- SUPPLIED RECORDS -
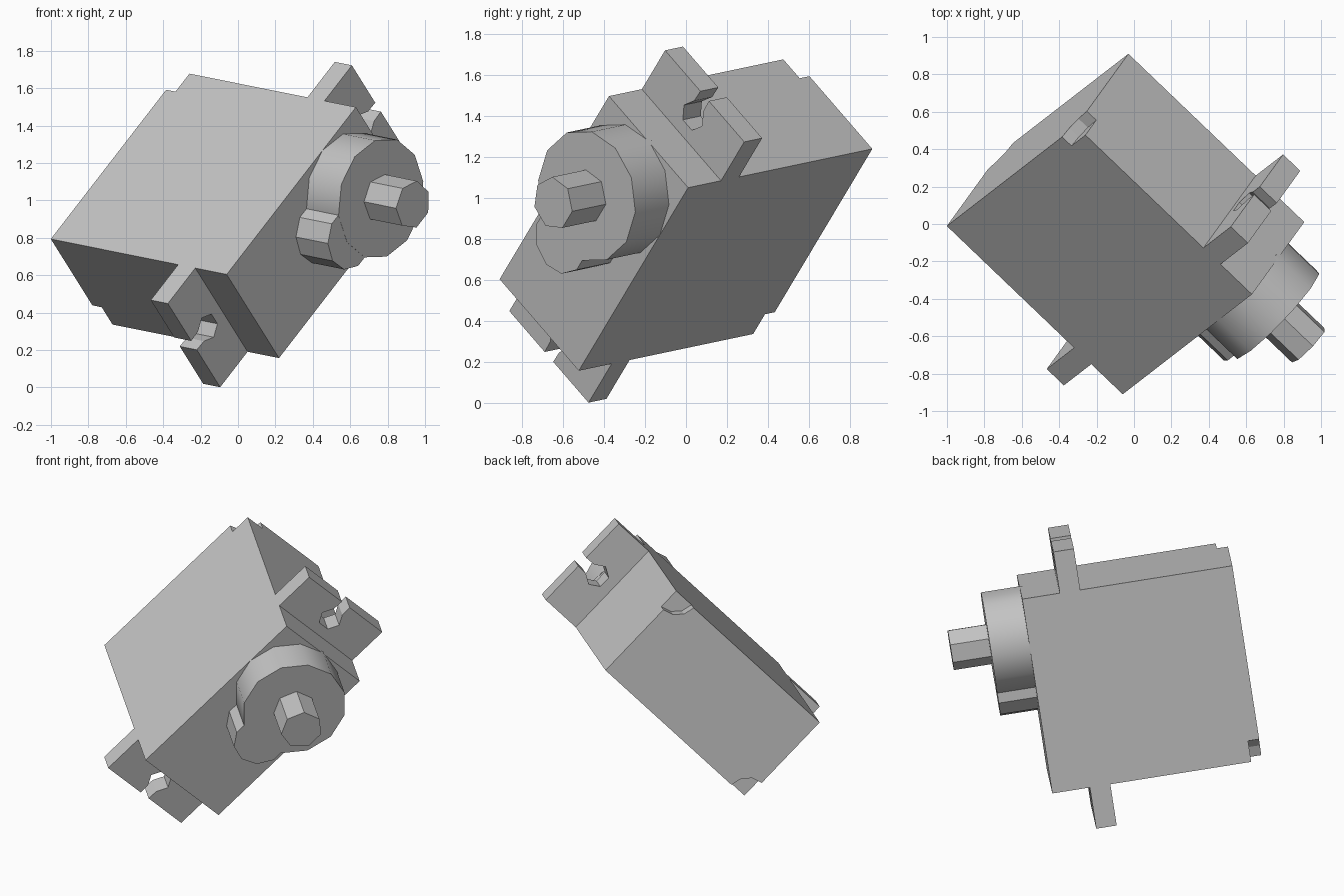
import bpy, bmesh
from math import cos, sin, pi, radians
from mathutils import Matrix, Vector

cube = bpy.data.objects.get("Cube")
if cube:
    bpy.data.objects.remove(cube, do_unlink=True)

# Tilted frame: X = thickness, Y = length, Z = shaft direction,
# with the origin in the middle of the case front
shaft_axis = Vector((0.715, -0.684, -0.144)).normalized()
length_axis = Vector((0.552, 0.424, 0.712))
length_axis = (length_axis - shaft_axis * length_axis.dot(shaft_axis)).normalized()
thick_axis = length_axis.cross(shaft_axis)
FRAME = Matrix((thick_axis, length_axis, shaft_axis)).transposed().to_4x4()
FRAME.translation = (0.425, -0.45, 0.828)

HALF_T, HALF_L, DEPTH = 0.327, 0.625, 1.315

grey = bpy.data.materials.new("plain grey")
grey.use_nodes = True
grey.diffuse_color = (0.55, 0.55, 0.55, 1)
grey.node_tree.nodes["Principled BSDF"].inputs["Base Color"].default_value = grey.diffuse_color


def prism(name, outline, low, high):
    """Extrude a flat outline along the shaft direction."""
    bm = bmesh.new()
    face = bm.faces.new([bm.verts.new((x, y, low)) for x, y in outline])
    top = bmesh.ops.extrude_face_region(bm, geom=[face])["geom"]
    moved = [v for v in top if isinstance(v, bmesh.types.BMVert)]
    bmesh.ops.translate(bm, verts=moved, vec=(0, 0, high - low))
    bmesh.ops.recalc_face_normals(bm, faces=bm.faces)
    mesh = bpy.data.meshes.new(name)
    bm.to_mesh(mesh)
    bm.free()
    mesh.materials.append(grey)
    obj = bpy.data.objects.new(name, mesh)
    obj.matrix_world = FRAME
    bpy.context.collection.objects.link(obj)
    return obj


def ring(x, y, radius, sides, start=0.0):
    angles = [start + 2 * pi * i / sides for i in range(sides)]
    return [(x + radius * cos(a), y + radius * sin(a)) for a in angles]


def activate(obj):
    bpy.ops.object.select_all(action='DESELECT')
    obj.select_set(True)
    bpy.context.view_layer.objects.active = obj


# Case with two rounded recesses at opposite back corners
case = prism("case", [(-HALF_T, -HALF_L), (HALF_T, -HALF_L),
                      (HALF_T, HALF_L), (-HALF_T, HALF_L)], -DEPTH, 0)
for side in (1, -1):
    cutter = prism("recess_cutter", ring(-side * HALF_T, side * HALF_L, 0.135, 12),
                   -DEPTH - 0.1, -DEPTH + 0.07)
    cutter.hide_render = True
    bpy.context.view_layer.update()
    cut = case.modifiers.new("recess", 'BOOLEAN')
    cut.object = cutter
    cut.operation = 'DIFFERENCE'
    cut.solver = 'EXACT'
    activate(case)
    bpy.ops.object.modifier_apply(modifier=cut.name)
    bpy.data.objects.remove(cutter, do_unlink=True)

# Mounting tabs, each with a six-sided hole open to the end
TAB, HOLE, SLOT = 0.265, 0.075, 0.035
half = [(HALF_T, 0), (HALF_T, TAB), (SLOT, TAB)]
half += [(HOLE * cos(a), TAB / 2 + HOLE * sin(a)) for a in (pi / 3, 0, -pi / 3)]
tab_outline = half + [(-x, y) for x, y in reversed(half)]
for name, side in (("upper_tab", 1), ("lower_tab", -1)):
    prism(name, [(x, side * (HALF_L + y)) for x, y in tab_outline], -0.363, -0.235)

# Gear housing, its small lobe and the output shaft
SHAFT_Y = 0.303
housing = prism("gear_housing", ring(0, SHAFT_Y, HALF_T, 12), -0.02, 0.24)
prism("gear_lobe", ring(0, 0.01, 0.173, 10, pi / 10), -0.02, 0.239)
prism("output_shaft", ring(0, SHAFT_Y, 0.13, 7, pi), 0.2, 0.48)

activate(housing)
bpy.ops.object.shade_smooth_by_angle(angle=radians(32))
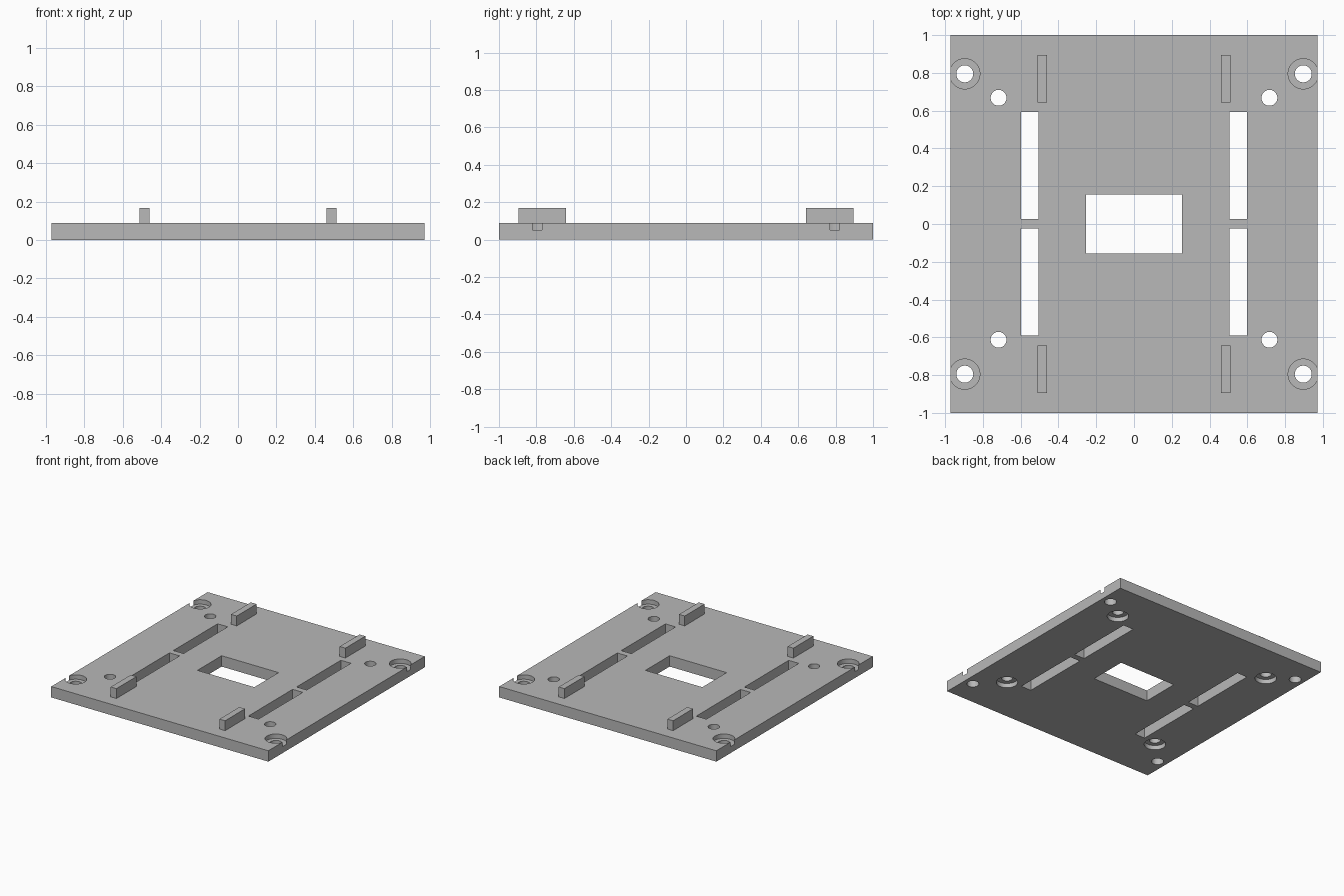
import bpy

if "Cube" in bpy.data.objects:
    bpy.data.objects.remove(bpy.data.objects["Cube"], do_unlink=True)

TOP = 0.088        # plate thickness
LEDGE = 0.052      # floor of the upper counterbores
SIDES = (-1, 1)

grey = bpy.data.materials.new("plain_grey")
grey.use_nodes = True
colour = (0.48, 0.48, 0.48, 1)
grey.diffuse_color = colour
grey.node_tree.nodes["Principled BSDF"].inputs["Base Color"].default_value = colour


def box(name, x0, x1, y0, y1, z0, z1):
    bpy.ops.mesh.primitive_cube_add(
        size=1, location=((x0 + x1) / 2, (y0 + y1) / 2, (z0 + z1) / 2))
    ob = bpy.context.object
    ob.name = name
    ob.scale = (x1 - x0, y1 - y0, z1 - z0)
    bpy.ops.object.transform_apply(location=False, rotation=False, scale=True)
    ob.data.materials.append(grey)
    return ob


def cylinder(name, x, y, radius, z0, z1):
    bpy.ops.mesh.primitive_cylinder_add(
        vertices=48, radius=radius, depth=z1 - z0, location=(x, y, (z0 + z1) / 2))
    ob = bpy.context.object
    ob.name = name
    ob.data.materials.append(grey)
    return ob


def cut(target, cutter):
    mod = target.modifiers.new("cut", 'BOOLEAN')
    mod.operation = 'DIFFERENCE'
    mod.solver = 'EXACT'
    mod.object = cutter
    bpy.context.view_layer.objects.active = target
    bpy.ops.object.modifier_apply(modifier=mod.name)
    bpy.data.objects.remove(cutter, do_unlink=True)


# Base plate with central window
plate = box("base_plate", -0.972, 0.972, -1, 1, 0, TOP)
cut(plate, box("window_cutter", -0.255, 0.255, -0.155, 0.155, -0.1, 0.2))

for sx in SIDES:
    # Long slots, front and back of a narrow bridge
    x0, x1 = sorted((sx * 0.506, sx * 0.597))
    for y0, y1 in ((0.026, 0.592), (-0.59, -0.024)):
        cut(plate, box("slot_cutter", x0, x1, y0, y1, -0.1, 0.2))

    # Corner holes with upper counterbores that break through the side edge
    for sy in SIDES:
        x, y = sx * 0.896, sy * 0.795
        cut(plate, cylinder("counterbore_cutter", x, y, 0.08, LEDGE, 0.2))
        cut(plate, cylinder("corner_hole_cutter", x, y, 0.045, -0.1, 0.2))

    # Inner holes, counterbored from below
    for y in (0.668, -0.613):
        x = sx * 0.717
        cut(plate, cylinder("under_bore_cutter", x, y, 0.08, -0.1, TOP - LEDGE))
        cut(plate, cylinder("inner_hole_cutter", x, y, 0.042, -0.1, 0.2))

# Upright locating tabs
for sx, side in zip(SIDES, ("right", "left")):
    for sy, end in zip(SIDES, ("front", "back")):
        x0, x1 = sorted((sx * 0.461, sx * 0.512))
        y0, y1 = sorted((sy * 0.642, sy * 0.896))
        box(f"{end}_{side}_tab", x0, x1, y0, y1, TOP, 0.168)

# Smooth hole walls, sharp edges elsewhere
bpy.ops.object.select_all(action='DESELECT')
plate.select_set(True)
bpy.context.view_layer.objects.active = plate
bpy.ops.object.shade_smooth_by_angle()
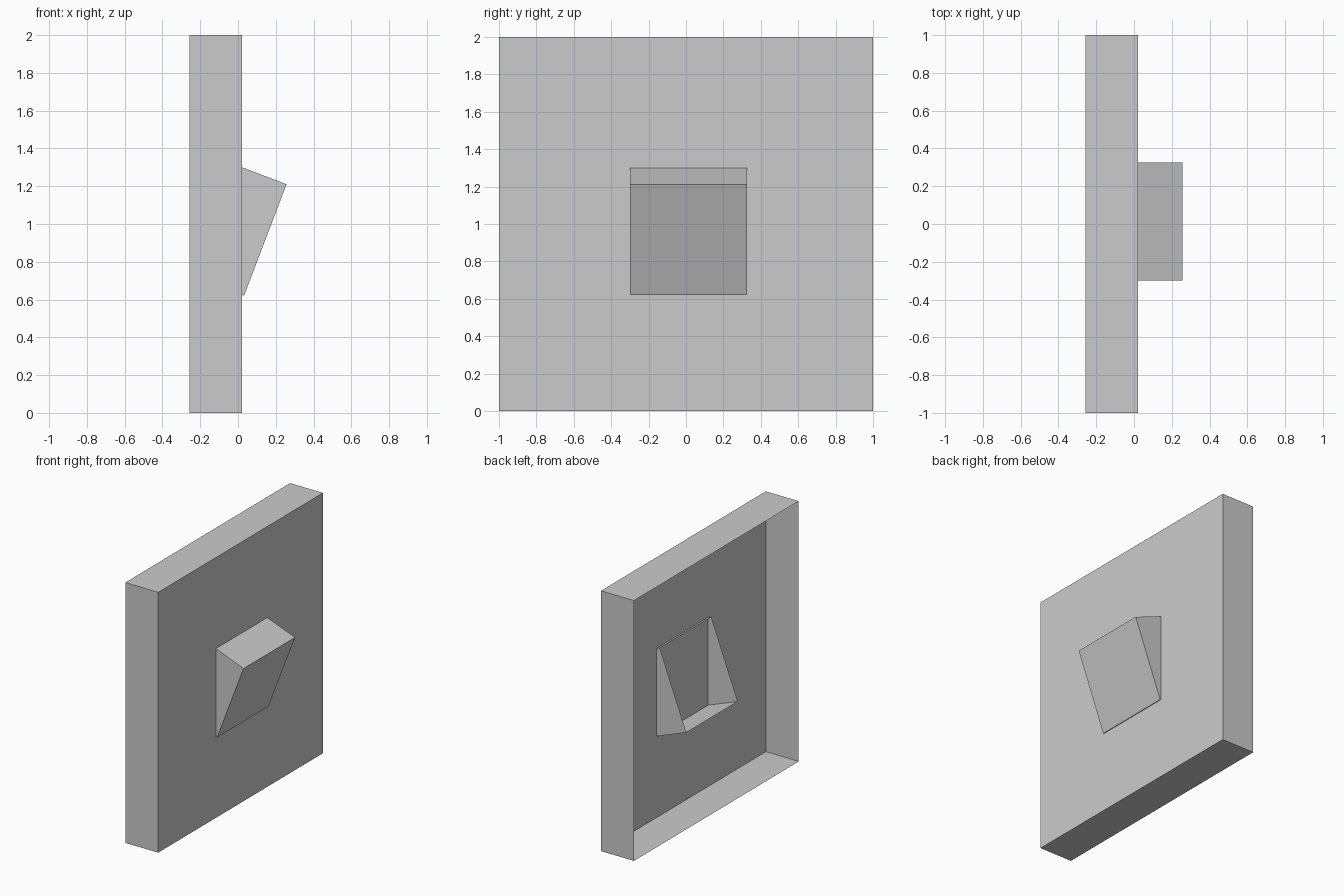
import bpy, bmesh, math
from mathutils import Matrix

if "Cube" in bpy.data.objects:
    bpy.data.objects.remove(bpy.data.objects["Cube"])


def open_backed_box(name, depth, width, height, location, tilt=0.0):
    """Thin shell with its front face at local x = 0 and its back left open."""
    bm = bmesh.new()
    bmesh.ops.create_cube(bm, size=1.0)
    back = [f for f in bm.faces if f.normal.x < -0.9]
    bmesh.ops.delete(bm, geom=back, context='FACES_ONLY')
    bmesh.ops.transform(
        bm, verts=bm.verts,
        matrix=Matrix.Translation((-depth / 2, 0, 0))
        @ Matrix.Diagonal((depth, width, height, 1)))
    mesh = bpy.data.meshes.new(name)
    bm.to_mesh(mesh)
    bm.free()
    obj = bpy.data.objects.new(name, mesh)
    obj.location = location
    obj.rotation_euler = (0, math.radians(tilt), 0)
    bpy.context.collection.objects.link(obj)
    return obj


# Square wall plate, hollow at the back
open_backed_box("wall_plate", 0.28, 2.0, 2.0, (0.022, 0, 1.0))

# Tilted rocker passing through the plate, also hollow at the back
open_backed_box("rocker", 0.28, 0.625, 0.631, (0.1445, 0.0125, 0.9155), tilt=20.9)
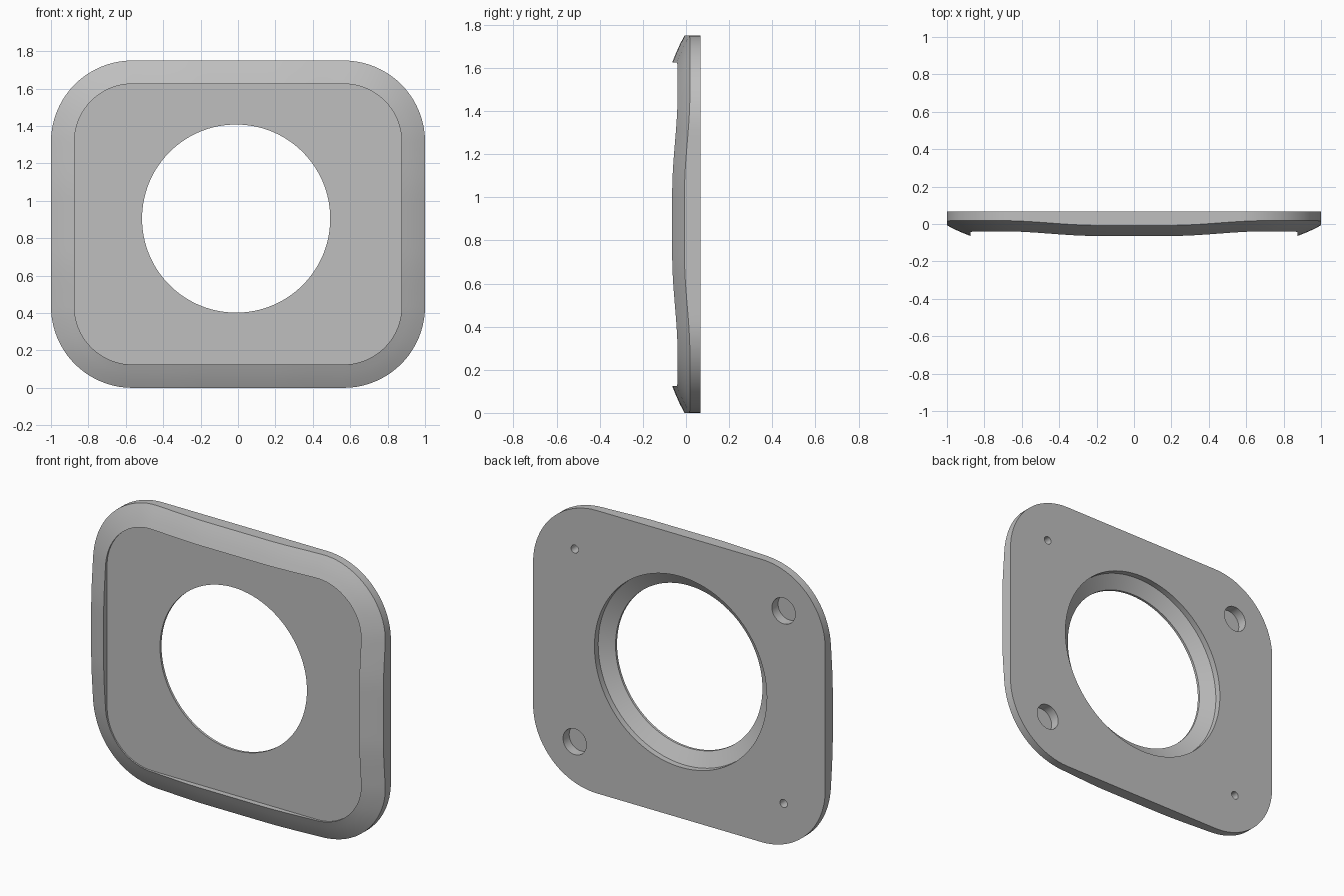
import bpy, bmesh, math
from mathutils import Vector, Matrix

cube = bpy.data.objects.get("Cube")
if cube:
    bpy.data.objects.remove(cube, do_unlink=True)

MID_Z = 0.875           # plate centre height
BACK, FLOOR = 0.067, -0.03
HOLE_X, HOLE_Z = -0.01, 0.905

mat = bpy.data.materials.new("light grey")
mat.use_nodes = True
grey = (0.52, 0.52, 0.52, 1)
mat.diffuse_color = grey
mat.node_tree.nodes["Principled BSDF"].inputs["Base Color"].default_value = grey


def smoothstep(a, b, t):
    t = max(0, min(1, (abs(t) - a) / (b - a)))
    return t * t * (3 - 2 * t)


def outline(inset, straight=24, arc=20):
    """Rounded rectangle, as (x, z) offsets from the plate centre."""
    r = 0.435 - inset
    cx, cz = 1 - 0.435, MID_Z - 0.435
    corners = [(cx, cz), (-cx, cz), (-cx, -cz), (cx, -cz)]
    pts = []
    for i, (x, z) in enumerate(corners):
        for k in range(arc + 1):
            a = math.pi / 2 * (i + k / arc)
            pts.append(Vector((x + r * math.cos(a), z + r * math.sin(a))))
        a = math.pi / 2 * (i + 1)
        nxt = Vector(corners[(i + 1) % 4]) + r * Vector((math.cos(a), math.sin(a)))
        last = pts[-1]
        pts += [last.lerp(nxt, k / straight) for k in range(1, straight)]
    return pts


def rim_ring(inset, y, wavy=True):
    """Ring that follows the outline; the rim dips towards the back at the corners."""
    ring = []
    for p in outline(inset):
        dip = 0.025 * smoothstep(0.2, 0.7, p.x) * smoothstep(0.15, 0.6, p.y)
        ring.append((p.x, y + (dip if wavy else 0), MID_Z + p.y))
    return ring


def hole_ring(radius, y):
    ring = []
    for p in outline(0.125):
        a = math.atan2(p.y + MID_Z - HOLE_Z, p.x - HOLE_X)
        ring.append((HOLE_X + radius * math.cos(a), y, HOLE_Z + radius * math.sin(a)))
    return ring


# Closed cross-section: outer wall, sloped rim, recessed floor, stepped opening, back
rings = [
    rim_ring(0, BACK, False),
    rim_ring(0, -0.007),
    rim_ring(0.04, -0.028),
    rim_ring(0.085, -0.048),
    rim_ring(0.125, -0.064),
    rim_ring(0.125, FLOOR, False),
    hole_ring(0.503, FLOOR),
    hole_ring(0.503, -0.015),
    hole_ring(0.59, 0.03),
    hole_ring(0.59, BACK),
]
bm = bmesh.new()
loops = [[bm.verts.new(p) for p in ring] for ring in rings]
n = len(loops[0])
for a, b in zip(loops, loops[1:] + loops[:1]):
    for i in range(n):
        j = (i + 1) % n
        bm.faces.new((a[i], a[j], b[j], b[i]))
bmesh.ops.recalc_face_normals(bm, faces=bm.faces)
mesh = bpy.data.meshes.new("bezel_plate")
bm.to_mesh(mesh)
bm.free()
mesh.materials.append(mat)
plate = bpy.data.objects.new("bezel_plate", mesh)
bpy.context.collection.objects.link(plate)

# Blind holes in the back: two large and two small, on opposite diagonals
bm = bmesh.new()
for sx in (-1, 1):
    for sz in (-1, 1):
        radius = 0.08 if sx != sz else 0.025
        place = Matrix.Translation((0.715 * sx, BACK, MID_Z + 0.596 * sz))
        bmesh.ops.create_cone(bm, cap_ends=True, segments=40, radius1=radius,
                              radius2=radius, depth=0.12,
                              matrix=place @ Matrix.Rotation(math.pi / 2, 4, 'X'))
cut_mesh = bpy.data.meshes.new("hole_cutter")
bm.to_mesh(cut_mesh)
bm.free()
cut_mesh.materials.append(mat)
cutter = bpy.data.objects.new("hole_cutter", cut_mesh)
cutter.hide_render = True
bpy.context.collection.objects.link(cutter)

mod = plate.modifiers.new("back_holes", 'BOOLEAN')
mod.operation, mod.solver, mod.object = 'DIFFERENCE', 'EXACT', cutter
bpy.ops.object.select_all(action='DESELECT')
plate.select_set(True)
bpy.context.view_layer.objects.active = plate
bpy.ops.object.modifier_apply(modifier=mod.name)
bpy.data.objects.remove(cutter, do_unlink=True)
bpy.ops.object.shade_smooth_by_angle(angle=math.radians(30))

- EXERCISE PROMPT -
In the entries above, some lines hold the string "location". Copy each of them.

- SOLVED PROBLEM -
        size=1, location=((x0 + x1) / 2, (y0 + y1) / 2, (z0 + z1) / 2))
    bpy.ops.object.transform_apply(location=False, rotation=False, scale=True)
        vertices=48, radius=radius, depth=z1 - z0, location=(x, y, (z0 + z1) / 2))
def open_backed_box(name, depth, width, height, location, tilt=0.0):
    obj.location = location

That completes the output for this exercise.